In the records, find every line with the word "data" and copy it out.

== Segment start ==

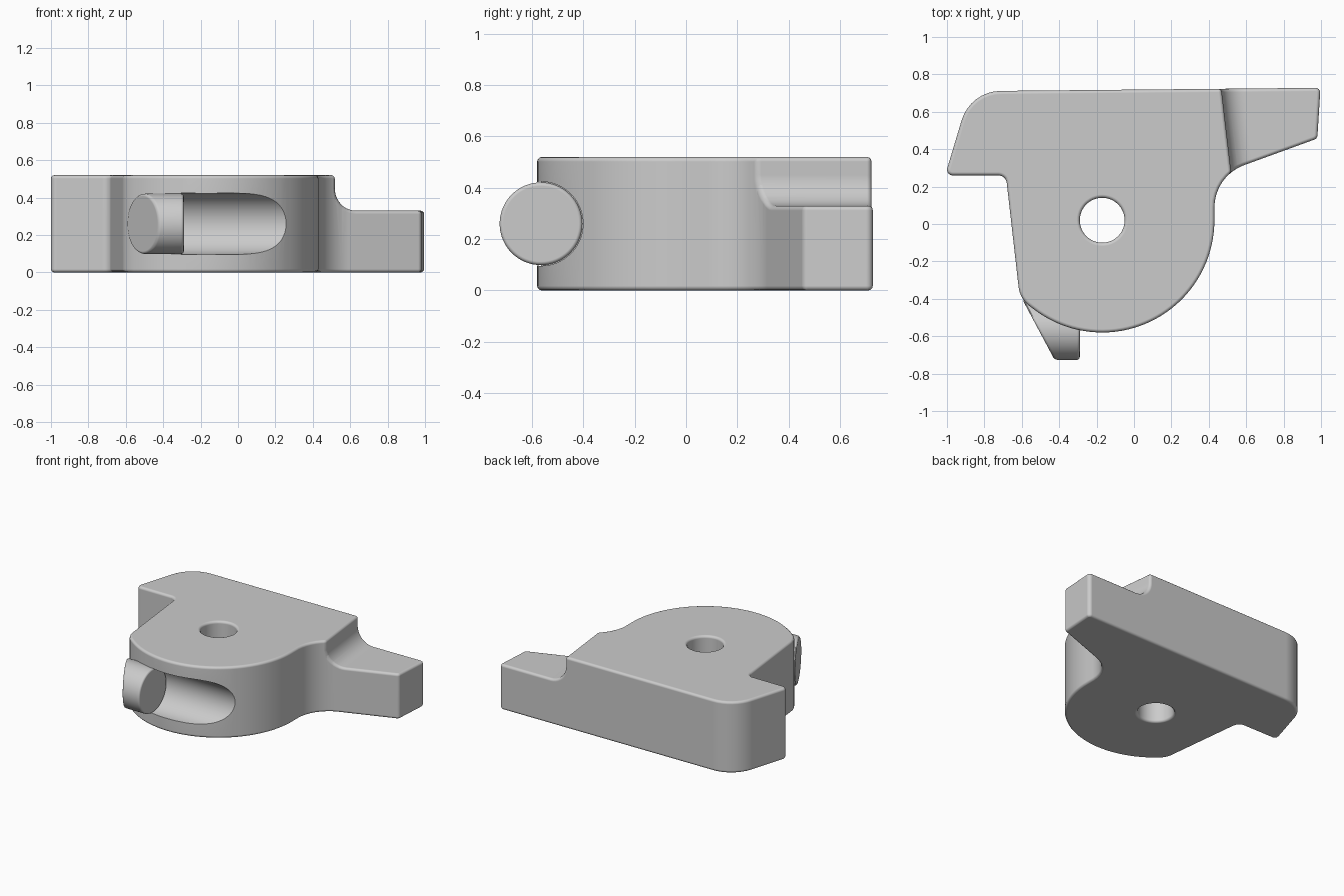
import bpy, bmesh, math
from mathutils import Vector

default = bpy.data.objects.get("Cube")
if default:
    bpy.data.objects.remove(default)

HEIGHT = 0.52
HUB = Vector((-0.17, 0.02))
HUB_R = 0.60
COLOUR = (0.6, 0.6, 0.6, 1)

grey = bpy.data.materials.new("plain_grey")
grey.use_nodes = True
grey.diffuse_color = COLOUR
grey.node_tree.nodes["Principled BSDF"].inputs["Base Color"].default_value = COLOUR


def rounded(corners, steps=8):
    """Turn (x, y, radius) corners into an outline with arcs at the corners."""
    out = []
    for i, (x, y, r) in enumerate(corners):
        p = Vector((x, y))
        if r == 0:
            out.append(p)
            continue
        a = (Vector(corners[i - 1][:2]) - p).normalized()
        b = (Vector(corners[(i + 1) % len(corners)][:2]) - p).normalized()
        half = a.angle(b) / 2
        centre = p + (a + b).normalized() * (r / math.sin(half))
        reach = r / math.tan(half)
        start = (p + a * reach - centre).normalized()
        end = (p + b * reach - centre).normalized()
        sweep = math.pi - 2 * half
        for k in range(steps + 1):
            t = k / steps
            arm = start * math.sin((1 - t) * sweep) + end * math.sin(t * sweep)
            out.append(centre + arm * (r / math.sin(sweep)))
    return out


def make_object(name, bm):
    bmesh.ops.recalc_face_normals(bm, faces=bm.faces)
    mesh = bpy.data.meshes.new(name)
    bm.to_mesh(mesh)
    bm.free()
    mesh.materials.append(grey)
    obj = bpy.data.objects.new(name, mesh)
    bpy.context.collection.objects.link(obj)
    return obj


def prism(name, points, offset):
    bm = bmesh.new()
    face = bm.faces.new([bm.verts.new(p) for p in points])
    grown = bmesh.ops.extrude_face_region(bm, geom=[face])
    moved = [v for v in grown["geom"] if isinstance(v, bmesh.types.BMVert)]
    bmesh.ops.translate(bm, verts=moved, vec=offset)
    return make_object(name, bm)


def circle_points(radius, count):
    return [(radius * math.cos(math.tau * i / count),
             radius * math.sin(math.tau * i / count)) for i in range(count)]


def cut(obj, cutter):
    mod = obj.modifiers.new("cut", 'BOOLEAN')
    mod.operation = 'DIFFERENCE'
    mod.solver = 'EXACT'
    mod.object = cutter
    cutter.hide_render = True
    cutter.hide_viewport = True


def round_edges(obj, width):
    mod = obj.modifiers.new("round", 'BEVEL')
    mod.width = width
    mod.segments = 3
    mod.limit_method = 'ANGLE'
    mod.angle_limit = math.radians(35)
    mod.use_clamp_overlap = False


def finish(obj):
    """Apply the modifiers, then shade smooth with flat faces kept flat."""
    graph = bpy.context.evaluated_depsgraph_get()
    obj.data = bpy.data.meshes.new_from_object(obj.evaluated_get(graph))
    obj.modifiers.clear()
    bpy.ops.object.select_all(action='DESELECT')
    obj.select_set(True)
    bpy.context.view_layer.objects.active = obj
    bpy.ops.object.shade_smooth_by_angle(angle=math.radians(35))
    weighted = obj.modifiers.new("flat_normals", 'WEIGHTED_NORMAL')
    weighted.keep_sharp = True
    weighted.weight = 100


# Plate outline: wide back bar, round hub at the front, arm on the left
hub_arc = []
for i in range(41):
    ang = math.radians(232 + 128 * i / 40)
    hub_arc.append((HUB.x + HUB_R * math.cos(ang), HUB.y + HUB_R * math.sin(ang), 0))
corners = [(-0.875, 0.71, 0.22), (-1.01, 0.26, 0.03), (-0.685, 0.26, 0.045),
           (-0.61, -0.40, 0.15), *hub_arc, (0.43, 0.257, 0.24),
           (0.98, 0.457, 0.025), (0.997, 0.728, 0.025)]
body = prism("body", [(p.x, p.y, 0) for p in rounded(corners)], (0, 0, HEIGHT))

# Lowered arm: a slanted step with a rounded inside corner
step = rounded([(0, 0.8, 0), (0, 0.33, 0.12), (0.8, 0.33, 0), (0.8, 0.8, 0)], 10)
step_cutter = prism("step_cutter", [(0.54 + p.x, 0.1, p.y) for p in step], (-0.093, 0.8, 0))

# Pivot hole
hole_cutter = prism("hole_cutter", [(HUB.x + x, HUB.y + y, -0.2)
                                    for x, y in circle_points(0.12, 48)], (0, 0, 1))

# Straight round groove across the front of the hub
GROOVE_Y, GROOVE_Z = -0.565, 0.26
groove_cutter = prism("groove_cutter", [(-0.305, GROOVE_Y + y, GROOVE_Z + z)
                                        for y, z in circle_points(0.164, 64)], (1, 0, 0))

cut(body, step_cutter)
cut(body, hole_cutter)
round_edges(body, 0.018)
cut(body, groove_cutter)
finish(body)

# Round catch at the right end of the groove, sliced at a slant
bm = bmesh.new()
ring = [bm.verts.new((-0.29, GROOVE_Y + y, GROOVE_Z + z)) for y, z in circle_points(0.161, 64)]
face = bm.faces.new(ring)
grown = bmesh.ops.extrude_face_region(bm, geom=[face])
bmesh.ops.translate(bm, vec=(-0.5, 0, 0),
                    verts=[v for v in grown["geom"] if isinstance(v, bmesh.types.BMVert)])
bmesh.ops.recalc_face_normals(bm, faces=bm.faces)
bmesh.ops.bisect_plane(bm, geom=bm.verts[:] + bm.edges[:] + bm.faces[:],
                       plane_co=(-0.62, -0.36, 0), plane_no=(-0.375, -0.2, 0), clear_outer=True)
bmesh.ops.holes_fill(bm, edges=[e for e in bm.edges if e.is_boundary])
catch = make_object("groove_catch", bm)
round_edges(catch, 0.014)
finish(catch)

== Segment end ==

* **SOLUTION TO THIS EXERCISE**:
default = bpy.data.objects.get("Cube")
    bpy.data.objects.remove(default)
grey = bpy.data.materials.new("plain_grey")
    mesh = bpy.data.meshes.new(name)
    obj = bpy.data.objects.new(name, mesh)
    obj.data = bpy.data.meshes.new_from_object(obj.evaluated_get(graph))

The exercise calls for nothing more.